In January 2021, a DCI agent received a search warrant to begin tracking Hooker’s cell phone GPS data, which showed he traveled to Cheyenne and returned the next day to Casper. He was arrested that same day and was found with 199 grams (almost one-half pound) of methamphetamine, packaging materials associated with the distribution of drugs and two semi-automatic pistols.
After Hooker’s arrest, the agent received a search warrant to look through Hooker’s phone and found numerous conversations between Hooker and Gutierrez related to the use and distribution of controlled substances, as well as the collection of money.
The agent found Hooker and Gutierrez appeared to arrange and conspire to obtain meth on six separate occasions, obtaining six to nine pounds of meth during that time. They also discussed and referenced prices commonly associated with one-half and one pound quantities of meth, as well as the collection and transmission of money for the purchases, an affidavit said.
The agent also found that Gutierrez’s address in Cheyenne appeared in Hooker’s GPS data on his phone.
In February, agents conducted an interview with a different confidential informant, who had recently been arrested with one-quarter of an ounce of meth, which had been bought from Gutierrez.

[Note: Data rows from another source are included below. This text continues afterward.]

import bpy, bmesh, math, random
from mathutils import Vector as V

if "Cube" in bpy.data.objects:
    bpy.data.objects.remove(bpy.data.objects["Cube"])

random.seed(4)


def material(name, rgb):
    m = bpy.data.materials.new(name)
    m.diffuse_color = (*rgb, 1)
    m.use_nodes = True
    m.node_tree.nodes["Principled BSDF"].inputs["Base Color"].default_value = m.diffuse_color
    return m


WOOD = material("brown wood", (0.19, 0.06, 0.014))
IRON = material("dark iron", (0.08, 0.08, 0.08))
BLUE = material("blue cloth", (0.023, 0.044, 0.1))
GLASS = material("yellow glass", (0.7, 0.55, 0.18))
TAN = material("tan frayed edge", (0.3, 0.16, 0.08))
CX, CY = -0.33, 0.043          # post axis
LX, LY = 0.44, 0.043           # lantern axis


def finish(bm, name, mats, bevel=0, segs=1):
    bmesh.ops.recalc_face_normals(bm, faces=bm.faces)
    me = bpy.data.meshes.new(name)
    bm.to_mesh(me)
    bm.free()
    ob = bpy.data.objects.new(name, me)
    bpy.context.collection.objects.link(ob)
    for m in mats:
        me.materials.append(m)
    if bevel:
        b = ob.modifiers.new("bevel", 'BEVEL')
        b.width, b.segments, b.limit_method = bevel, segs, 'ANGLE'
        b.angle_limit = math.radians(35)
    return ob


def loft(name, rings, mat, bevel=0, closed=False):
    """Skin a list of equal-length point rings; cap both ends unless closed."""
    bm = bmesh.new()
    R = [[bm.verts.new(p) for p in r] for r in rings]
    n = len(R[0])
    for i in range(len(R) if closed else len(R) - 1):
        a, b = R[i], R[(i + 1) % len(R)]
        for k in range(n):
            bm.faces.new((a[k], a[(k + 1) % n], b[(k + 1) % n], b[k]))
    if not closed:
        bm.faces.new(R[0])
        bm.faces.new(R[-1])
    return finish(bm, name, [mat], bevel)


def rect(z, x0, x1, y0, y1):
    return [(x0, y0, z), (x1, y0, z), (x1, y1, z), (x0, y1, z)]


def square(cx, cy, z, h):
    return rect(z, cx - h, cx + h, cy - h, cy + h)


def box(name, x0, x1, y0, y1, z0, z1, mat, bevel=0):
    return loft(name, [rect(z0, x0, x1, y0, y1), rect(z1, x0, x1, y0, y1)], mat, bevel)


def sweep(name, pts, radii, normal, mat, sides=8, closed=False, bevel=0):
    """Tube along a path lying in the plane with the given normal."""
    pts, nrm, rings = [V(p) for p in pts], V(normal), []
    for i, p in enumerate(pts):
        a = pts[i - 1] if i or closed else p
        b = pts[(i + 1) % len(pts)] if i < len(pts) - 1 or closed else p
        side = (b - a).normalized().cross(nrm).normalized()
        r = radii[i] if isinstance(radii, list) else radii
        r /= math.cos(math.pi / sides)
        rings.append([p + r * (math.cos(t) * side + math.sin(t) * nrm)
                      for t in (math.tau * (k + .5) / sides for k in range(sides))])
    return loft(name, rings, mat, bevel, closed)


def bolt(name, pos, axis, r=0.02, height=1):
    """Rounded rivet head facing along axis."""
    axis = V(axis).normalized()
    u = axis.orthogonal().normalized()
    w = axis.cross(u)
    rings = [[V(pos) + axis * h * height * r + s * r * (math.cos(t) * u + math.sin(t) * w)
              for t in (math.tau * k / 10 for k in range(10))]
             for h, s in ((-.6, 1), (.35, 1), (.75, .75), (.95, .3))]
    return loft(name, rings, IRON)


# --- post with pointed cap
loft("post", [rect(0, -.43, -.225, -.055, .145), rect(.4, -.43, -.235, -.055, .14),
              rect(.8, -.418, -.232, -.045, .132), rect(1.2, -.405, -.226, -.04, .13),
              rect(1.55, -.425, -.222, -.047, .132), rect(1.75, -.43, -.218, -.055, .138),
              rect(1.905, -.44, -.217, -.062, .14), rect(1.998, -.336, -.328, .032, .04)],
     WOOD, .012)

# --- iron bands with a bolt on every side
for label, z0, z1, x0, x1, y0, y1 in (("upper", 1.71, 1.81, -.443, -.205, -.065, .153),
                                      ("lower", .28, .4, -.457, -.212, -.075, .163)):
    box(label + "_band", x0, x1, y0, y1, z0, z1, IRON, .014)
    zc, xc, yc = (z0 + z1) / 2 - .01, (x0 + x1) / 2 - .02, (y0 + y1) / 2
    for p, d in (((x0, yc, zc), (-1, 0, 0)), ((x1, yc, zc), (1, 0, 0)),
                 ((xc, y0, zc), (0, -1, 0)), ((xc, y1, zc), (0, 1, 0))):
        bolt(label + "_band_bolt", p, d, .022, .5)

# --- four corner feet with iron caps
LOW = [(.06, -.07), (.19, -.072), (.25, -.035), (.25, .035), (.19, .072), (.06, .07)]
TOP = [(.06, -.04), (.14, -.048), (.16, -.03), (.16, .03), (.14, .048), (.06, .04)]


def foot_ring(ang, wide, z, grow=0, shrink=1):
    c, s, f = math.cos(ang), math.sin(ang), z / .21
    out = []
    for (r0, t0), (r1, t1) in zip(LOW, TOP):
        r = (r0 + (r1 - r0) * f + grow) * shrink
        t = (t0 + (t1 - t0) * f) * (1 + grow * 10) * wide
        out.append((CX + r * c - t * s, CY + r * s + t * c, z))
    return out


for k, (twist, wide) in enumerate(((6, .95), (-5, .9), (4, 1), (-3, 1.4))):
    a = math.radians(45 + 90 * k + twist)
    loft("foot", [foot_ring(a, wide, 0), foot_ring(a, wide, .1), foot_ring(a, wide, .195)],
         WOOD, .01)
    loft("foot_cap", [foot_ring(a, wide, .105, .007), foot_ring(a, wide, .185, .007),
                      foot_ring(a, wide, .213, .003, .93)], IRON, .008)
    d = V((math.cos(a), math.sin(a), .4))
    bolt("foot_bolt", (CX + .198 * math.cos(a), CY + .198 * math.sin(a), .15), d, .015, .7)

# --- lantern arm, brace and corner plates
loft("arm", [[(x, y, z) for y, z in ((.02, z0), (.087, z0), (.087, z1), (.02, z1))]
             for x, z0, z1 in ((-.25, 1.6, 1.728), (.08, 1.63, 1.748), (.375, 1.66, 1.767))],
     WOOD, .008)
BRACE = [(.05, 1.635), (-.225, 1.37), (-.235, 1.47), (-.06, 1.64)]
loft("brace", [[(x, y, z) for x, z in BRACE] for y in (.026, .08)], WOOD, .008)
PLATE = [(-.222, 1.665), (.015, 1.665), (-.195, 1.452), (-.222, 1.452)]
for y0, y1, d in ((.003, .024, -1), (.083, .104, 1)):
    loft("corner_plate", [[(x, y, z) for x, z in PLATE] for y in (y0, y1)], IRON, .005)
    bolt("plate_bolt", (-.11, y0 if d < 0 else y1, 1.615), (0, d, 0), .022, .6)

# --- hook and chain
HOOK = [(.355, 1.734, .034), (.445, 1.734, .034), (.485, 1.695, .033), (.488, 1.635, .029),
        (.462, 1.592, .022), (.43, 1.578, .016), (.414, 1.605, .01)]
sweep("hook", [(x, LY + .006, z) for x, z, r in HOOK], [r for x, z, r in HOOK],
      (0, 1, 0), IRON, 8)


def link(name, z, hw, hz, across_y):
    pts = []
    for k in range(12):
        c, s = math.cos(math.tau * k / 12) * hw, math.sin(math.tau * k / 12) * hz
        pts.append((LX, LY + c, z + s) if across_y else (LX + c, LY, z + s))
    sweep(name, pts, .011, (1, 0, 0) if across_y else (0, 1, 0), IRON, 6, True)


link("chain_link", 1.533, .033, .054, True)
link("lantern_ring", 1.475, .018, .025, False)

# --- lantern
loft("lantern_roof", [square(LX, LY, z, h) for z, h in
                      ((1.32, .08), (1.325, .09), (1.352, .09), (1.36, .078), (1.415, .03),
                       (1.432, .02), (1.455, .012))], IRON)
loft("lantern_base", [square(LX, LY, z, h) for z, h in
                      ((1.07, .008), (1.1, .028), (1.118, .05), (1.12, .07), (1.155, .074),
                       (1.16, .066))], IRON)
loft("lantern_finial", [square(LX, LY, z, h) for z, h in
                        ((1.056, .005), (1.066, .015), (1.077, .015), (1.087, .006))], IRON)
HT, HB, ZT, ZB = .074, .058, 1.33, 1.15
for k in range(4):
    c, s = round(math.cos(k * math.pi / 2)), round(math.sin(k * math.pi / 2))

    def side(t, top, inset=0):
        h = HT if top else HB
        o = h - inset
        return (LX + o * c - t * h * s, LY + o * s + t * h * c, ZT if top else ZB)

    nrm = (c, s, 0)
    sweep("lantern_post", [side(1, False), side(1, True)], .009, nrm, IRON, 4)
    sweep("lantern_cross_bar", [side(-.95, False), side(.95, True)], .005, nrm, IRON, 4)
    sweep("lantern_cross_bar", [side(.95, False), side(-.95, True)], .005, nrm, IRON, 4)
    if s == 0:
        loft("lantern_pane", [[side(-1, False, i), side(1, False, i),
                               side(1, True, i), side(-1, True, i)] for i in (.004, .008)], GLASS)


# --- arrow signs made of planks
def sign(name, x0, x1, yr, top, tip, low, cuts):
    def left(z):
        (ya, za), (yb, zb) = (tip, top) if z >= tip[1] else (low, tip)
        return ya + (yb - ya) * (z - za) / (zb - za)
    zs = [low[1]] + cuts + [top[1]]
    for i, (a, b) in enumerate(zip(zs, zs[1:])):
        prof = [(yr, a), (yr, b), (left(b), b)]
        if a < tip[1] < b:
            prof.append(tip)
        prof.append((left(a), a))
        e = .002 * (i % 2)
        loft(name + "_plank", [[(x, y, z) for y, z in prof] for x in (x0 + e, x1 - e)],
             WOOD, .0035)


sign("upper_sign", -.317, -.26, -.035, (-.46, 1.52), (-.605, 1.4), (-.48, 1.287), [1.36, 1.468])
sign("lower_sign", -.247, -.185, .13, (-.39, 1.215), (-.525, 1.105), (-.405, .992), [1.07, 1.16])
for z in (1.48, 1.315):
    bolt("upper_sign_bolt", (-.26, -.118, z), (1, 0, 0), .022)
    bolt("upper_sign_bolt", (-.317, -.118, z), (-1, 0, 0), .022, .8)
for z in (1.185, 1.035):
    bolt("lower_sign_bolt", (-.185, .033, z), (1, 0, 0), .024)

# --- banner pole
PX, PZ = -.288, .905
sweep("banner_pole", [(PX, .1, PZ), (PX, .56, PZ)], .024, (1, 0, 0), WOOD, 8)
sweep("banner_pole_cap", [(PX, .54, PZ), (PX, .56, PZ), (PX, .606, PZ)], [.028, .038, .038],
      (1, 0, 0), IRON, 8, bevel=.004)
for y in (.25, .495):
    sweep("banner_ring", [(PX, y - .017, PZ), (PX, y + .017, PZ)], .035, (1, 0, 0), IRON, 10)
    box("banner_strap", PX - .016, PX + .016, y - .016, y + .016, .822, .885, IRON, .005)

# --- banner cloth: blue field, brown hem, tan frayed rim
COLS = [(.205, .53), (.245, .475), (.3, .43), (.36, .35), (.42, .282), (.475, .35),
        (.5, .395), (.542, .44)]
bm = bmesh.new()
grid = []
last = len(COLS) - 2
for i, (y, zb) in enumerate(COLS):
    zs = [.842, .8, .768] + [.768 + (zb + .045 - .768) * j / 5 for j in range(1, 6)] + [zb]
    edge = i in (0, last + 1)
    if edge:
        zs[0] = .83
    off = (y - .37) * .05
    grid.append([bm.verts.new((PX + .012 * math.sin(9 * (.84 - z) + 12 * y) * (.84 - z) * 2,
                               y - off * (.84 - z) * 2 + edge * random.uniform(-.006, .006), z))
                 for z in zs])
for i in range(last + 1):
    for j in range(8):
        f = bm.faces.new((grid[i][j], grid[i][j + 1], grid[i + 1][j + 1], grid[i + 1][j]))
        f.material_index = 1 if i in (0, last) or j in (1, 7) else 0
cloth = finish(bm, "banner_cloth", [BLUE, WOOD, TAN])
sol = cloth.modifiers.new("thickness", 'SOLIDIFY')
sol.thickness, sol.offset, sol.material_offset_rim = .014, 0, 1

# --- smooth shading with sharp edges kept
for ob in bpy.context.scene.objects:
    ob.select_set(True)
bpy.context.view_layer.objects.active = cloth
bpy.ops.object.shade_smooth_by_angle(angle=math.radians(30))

The informant said he or she had been to Gutierrez’s home twice to obtain meth, once to get one-eighth of an ounce and again to obtain one-quarter of an ounce, which Gutierrez had provided as a “front,” since the informant said he or she was not not doing well and needed to make some money.
In August, police searched Gutierrez’s home in Cheyenne and he was taken into custody on an active warrant from Natrona County.
After Gutierrez was taken into custody, he told agents he did not want to speak with them, but also questioned how he could be charged in Casper for a crime, as he claimed he had not “stepped foot” in the city and did not live there.
An agent told Gutierrez that he did not have to live in the city to be charged with conspiracy to distribute drugs. Gutierrez said he hadn’t “sold” to anyone in the city, but then recanted and admitted to selling to “a couple” of people in Casper.
During the search of Gutierrez’s home, agents found two rifles, various ammunition, small quantities of suspected meth, suspected fentanyl pills and multiple items of drug paraphernalia. Agents noted that much of his bedroom was covered in writing, alluding to nicknames of Gutierrez’s including “Kasper” and “Mr. H20 Meth Kingpin.”
In November, agents conducted an interview with a third confidential informant, who confirmed Gutierrez’s aforementioned nicknames and said he or she had bought meth from him. The informant also said Gutierrez obtained his meth from a source in Colorado, according to the affidavit.
According to the third informant, Gutierrez said when he got out of federal prison, his source fronted him five pounds of meth and while Gutierrez redistributed the drugs, he spent most of the profit gambling.
Since he spent a majority of the money, Gutierrez was no longer to able obtain meth from his source on credit, and had to pay for it first.
The informant said he or she traveled with Gutierrez and Ashley Gutierrez to the Thornton, Colorado, area to obtain meth from the source. The informant said the first time they went to Colorado, Daniel Gutierrez took an AR-15 and two pistols with him to trade for the drugs.
Since the source of the meth charged $4,500 to $5,000 per pound, the informant said that Gutierrez had trouble coming up with the money to pay for it in advance.
The informant said Gutierrez “ran a gun ring” in Cheyenne and explained that he would trade meth or fentanyl pills to juveniles and adults in the city in exchange for firearms, including stolen ones.
The informant said he or she Hooker and Gutierrez were involved in distributing meth together, but did not know the specifics of their involvement with each other.
Gutierrez apparently expressed concern about his co-conspirator getting arrested and federally charged, worrying that his friend would admit to their drug dealing, the affidavit said.